  • I develop some hobby project against the library A for a few days.
  • I get busy with work for a few months.
  • Meanwhile, I keep the OS updated, but I don’t touch the hobby project.
  • At some point, I try to pick up the hobby project from where I left off, only to realize that the library A is now incompatible with my system packages, and it is not a simple act of rebuilding.

That gets even more complicated if I wanted to update library A with the upstream, as well.

Obviously, I won’t stop updating my OS, just to keep library A working. So it becomes inconvenient.

I am a scene description expert.

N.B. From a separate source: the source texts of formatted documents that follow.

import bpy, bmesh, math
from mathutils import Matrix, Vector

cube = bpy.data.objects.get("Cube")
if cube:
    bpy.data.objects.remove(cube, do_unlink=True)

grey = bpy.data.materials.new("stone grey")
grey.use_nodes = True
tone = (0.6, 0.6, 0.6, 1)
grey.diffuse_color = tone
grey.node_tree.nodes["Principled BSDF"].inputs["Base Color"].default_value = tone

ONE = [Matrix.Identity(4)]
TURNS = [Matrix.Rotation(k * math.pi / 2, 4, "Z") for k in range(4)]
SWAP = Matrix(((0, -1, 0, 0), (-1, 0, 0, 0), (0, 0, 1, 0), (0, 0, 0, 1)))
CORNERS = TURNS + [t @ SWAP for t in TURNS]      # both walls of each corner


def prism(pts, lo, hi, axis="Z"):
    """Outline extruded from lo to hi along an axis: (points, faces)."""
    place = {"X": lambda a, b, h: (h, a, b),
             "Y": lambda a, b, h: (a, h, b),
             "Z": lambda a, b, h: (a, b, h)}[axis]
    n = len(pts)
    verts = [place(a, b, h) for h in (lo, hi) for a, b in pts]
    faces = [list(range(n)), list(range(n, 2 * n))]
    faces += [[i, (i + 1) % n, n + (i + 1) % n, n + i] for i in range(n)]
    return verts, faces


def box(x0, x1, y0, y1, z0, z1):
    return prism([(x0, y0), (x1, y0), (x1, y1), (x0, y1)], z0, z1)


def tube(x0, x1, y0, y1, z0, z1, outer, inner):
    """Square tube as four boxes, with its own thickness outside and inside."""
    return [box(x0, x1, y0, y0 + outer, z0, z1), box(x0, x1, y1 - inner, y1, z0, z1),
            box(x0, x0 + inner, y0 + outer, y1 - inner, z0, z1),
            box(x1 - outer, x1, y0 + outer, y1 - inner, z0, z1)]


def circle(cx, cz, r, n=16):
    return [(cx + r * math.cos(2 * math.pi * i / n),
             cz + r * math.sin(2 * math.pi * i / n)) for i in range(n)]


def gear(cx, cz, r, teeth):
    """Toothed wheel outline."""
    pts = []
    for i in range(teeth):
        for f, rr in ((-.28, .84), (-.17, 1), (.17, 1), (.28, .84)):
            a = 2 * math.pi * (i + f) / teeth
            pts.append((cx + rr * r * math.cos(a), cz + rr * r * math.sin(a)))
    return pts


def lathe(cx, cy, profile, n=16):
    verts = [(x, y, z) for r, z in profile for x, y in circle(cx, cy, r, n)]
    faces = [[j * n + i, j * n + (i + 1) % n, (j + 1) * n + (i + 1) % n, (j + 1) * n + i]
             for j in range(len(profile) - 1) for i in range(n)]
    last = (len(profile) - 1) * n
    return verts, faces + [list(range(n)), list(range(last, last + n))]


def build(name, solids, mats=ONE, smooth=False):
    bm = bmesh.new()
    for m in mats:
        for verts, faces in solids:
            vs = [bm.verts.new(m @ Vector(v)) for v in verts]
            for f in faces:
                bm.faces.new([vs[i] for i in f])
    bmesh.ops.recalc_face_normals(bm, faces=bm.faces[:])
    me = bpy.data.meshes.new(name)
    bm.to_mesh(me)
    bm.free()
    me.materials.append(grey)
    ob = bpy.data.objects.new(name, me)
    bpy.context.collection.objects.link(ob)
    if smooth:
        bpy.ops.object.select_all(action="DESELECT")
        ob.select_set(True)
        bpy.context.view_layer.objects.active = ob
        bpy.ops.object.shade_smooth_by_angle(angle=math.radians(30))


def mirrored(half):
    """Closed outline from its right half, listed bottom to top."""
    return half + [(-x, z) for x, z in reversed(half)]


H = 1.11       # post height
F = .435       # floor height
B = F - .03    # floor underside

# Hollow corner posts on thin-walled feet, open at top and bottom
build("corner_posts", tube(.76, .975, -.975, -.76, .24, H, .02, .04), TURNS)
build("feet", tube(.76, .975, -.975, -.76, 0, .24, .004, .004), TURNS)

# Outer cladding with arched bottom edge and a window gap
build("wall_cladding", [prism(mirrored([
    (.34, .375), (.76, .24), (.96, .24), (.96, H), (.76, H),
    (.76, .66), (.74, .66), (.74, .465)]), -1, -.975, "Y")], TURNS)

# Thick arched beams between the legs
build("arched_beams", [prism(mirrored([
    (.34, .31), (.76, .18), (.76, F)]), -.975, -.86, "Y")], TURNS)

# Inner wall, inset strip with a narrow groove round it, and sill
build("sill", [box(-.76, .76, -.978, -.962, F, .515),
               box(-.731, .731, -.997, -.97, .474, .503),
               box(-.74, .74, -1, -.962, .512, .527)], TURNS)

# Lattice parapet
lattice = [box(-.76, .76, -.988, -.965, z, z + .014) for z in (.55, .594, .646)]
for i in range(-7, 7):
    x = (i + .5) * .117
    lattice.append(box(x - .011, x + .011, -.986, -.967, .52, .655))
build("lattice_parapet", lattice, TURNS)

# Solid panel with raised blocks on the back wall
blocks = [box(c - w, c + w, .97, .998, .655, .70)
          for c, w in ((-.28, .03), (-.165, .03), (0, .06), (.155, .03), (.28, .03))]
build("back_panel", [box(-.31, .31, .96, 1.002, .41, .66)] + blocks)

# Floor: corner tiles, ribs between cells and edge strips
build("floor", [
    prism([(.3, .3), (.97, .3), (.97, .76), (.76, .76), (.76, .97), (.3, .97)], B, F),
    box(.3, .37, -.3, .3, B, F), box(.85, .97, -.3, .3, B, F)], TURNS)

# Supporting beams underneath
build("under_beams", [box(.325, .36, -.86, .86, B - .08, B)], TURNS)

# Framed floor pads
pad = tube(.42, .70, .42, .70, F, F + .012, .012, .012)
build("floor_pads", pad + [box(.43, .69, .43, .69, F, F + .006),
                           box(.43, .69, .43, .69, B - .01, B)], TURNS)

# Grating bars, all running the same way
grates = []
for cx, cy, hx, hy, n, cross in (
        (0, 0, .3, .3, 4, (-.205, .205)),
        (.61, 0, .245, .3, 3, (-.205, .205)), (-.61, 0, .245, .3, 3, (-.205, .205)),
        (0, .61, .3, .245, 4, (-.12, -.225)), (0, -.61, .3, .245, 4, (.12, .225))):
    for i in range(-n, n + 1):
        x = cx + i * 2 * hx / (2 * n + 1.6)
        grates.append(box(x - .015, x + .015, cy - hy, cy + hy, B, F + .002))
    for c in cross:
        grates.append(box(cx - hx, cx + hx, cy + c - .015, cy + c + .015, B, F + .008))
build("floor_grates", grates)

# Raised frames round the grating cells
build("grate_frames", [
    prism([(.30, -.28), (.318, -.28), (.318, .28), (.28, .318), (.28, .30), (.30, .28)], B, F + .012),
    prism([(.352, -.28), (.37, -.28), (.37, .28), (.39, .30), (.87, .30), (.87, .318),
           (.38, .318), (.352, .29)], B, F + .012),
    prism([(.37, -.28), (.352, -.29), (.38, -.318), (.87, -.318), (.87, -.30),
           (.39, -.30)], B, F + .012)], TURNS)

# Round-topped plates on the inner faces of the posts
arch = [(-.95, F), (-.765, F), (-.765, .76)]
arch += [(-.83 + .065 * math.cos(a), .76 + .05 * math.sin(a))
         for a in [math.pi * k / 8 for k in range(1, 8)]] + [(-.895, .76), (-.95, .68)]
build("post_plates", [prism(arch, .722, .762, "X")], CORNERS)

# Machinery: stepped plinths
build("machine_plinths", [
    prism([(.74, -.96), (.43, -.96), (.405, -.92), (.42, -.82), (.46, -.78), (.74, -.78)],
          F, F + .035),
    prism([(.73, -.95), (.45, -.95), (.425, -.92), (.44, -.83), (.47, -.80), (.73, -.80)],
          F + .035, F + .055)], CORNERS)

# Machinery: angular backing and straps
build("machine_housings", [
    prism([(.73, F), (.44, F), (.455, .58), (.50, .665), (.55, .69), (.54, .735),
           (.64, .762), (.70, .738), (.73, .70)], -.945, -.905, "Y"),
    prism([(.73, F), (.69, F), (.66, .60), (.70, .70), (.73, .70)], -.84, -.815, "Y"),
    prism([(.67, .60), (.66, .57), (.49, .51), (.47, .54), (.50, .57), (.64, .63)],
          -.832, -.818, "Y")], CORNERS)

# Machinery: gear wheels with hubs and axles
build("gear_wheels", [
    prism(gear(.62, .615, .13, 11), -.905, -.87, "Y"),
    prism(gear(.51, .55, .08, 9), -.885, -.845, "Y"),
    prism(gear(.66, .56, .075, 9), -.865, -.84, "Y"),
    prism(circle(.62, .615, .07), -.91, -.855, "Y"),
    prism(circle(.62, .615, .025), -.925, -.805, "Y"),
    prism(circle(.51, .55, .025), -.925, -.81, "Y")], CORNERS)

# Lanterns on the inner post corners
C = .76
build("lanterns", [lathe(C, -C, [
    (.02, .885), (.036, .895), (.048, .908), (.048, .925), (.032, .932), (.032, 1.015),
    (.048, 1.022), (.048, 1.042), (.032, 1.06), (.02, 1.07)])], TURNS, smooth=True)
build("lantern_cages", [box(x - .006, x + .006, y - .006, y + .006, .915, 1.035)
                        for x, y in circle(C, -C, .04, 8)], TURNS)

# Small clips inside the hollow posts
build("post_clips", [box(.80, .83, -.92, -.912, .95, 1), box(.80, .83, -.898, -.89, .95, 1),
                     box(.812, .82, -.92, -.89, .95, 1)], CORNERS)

So the library A is usually USD (OpenUSD) nowadays.

Spoilers: I will start posting about OpenUSD soon.


In my most recent evaluation of containers for my dev workflow, I read about LXC.

I was really impressed by it. My summary is:

  • It is pretty generic.
  • It is a thin layer using existing Linux concepts.
  • The experience is very similar to normal Linux userspace experience.

Overall, it is the convenience of a VM without the performance cost of a VM.

I wouldn’t know how the experience is compared to Docker. This seems like a good comparison.


There is also LXD. That’s a container manager built on top of LXC.

It sounded cool, but I wanted to avoid the extra layer, because I was worried that it will prevent me from building a good mental model of what’s happening under the hood.

So I went ahead and setup the container using LXC directly.

How did it go?

It was a challenge. I think I spent a whole day, from zero to “Blender running inside container with GPU access, using the X server running on the host”. But it was a success. I think the setup from scratch would take less than an hour next time I try. Spawning a new container is just a few minutes now.

It is super promising. LXC command line interface is super easy to use. And once you attach to the container, it is familiar ground. I still haven’t got a chance to test it for actual development.

I think the biggest challenge so far was the lack of reliable information online:

  • A lot of outdated and partial information.
  • Generally more information on LXD etc. that I had to reinterpret.

Overall, I am really happy I spent the time to get an LXC container working. But it did make me wonder if LXD is a more viable starting point.


This was a few weeks ago so I can’t remember all issues I encountered.

I believe I started with this, but I got the impression that it is outdated. My host system is ArchLinux so its wiki page ended up being much better guidance for me, in terms of initial setup. I also referred to information here for creating unprevilaged containers. I had to jump between a few online threads to get GPU support and “connection to host X” working.

I am not very happy with the various solutions available for the `connecting to host X” part, but I found one that works, and it is fine for my situation. (I do wonder if I should have instead tried to get the container run its own X or Wayland session.)

I get the impression that all this is relatively straightforward with LXD because it has templates (?) for that.

I am still in the “not quite sure about the implications of this thing that I am doing in config” phase of “understanding LXC containers”.

I really enjoy that LXC supports things like cloning a container using overlayfs. But once I started utilizing it, I realized I need to internalize the concept a bit to understand how to use it effectively.

There are a few rough edges. When I run package update in container, I sometimes get seemingly harmless permission denied errors, probably due to packages trying to run hooks that are unapplicable to a container.

But it works as I expected.

Thanks for reading! If you find technical errors, please report in the blog’s Issues page.